What you have to do: For the material that follows, list every line containing the word "prof".

##### Records to use

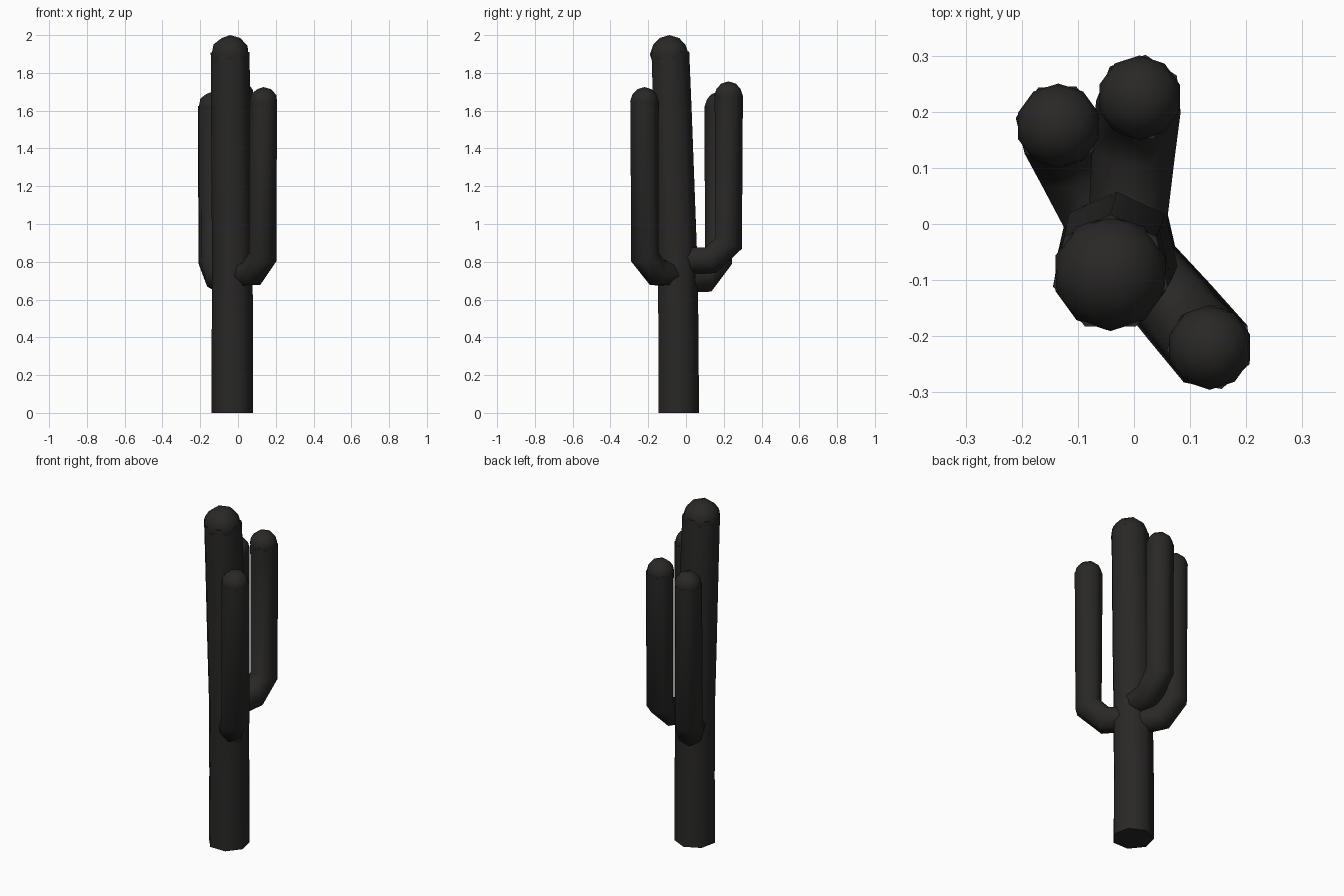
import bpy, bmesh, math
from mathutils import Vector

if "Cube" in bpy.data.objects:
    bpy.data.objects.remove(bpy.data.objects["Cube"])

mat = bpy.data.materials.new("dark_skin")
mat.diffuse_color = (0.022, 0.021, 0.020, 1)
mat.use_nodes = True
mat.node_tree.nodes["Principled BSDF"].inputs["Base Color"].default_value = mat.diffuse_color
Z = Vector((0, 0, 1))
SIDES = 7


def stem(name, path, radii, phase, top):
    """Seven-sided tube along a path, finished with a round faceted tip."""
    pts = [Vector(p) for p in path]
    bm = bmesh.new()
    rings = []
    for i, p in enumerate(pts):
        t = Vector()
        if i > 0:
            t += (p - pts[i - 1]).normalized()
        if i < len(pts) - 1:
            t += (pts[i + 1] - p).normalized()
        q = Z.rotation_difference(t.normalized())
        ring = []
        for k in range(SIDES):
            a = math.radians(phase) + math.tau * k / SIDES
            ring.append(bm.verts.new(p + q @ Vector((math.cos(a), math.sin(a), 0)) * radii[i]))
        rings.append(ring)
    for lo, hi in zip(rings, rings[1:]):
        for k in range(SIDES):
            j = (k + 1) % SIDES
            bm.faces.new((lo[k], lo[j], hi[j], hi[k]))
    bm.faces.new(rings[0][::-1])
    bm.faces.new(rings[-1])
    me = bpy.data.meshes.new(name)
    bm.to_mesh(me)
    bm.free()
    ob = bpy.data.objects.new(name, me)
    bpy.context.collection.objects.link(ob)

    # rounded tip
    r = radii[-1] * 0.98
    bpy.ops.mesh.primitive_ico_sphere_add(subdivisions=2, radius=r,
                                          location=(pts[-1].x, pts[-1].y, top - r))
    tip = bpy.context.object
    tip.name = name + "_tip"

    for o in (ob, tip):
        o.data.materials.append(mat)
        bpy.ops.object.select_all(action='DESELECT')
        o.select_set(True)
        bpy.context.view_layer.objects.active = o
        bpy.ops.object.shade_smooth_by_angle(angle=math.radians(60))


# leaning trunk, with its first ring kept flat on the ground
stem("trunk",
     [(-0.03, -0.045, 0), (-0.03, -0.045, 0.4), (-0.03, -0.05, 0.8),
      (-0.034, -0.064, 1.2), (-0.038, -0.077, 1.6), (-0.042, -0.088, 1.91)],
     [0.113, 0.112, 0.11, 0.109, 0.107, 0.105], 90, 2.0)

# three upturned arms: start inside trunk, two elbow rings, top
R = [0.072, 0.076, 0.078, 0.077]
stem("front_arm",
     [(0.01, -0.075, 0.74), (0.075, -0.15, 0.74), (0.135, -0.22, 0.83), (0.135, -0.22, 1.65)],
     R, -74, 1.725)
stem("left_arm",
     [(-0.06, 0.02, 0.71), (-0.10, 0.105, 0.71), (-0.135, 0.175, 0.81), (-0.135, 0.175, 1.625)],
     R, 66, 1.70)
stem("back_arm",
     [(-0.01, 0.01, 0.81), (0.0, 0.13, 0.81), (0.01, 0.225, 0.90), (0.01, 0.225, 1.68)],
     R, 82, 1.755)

##########
##### Records to use

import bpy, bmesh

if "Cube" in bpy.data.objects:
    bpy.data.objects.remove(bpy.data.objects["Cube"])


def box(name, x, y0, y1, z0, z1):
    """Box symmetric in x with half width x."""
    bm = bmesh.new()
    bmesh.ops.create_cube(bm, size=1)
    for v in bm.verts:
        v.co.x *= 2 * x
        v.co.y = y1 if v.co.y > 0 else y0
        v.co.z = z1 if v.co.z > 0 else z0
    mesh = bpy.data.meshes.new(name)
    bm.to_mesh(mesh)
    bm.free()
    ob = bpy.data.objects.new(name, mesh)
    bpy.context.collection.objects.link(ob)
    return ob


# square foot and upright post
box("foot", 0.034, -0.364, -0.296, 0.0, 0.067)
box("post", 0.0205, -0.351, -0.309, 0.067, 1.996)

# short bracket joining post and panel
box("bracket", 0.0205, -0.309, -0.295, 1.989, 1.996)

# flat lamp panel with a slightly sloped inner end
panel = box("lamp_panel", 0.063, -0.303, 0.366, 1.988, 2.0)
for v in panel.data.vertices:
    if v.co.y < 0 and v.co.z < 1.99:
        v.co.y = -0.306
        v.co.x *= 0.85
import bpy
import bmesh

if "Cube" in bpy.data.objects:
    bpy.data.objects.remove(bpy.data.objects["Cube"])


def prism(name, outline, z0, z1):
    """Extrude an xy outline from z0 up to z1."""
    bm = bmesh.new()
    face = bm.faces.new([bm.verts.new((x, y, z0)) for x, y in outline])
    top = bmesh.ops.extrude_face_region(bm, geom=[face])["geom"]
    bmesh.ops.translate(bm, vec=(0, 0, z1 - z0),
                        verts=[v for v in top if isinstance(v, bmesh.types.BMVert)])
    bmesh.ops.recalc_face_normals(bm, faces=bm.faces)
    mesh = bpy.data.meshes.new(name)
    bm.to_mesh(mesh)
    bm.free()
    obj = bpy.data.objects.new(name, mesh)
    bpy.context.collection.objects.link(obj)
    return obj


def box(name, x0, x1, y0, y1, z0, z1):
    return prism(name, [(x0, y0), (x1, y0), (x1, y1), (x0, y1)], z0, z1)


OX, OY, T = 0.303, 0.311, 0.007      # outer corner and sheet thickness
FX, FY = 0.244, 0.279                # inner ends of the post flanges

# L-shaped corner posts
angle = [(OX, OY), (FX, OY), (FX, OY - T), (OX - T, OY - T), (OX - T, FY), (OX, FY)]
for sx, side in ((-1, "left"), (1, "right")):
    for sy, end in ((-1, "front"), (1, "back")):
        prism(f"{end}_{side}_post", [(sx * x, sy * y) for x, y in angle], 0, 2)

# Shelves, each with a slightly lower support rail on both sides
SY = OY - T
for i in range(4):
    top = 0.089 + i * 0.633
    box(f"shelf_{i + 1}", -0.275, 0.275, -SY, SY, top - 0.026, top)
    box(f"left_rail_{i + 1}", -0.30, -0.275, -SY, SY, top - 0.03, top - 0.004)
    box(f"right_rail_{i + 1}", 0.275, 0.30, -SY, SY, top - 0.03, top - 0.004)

##########
##### Records to use

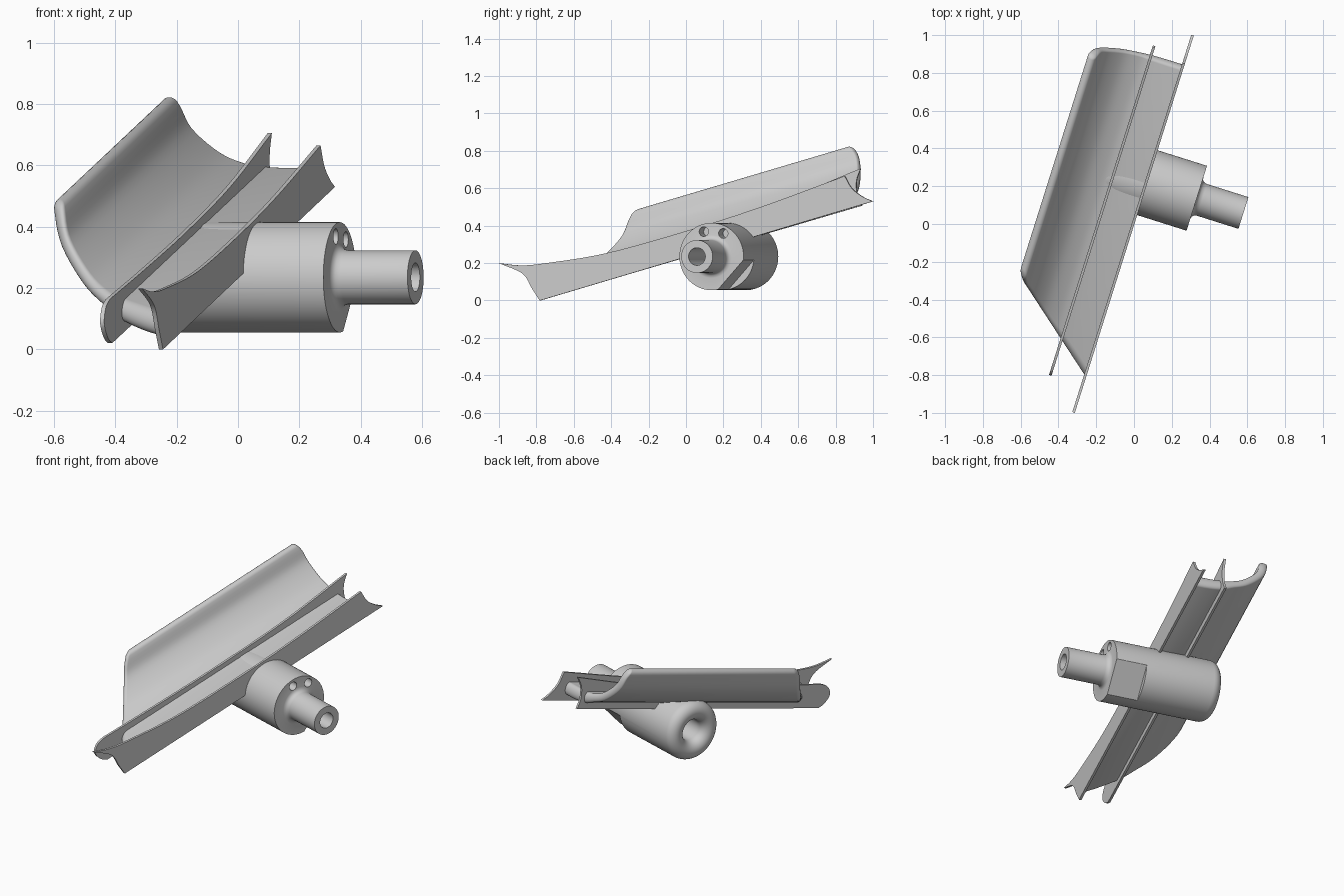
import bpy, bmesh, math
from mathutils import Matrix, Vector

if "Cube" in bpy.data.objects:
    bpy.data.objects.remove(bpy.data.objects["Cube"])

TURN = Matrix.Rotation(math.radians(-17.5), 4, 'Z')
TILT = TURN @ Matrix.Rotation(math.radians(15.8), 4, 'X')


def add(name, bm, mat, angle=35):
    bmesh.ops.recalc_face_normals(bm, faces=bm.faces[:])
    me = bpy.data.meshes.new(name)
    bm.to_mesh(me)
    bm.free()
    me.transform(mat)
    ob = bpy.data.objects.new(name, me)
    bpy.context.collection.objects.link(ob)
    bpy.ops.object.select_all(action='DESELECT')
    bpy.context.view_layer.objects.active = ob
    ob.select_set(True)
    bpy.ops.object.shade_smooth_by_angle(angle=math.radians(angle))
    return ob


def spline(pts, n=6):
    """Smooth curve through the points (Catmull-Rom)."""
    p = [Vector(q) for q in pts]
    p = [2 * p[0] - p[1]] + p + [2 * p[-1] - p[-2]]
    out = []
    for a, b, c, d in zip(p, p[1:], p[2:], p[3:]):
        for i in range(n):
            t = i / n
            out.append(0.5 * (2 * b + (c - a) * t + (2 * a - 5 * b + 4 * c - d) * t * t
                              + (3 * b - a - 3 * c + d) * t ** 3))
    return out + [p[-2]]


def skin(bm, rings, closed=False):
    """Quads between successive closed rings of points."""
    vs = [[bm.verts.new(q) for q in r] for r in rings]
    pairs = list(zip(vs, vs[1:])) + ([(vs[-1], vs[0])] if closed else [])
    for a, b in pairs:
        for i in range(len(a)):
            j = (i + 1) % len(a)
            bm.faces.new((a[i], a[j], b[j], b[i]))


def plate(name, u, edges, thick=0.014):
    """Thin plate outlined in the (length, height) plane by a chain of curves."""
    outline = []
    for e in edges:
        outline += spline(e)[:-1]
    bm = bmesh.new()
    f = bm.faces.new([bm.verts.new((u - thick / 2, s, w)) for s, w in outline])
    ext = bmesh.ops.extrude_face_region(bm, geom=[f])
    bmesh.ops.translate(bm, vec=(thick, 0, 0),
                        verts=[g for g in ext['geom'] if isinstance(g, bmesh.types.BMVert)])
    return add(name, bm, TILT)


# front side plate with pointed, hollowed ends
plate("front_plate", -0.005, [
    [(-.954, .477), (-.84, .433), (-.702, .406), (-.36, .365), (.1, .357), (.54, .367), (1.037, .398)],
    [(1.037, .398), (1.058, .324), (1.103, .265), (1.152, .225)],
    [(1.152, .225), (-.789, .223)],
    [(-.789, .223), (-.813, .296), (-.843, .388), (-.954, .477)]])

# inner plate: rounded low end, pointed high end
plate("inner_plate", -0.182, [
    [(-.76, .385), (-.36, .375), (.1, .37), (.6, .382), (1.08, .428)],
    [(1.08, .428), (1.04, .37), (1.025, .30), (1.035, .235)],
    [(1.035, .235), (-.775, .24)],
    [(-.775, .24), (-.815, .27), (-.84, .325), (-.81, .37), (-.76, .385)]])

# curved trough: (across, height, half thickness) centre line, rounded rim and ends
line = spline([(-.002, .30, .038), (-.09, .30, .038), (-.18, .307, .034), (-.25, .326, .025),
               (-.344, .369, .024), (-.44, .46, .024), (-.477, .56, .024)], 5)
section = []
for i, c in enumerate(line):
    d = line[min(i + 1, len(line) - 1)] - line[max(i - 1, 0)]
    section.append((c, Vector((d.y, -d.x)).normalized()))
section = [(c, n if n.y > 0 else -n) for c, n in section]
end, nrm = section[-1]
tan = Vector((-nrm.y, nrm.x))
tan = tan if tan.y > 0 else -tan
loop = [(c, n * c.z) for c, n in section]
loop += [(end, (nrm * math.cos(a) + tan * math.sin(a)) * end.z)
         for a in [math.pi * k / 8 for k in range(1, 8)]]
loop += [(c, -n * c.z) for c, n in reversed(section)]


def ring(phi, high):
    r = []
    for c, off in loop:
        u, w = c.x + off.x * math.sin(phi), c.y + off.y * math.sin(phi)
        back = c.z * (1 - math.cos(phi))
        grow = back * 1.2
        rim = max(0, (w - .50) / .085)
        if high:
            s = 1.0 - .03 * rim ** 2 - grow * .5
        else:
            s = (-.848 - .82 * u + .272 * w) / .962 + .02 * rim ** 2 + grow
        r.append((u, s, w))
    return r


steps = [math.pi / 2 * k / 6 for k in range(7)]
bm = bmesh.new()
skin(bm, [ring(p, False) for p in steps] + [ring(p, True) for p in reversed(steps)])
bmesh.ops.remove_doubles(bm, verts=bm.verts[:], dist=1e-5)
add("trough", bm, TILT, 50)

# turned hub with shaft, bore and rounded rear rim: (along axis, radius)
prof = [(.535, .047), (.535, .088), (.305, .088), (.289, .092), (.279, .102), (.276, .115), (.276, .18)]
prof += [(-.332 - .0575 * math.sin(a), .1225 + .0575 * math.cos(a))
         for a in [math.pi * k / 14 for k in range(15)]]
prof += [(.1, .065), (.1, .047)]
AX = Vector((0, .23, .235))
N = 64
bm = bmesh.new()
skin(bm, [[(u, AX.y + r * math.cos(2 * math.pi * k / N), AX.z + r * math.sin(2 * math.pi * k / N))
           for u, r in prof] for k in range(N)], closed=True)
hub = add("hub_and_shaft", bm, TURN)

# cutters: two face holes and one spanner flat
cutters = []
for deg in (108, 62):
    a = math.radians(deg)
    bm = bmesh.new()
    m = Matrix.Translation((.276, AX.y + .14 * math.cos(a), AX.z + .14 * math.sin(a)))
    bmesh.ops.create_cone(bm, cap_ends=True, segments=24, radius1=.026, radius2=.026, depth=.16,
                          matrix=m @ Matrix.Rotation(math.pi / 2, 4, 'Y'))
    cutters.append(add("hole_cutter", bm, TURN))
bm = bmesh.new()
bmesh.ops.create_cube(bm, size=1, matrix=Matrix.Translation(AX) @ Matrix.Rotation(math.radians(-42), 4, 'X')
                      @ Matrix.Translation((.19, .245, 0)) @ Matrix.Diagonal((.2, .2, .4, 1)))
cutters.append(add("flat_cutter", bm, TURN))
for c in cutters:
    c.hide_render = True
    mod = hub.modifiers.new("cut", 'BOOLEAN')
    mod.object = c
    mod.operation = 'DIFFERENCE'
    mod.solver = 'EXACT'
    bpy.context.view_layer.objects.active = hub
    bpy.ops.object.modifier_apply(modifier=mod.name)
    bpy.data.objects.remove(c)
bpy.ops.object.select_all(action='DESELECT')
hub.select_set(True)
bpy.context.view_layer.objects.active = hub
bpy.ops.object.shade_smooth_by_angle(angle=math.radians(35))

##########

Output for this task:
prof = [(.535, .047), (.535, .088), (.305, .088), (.289, .092), (.279, .102), (.276, .115), (.276, .18)]
prof += [(-.332 - .0575 * math.sin(a), .1225 + .0575 * math.cos(a))
prof += [(.1, .065), (.1, .047)]
           for u, r in prof] for k in range(N)], closed=True)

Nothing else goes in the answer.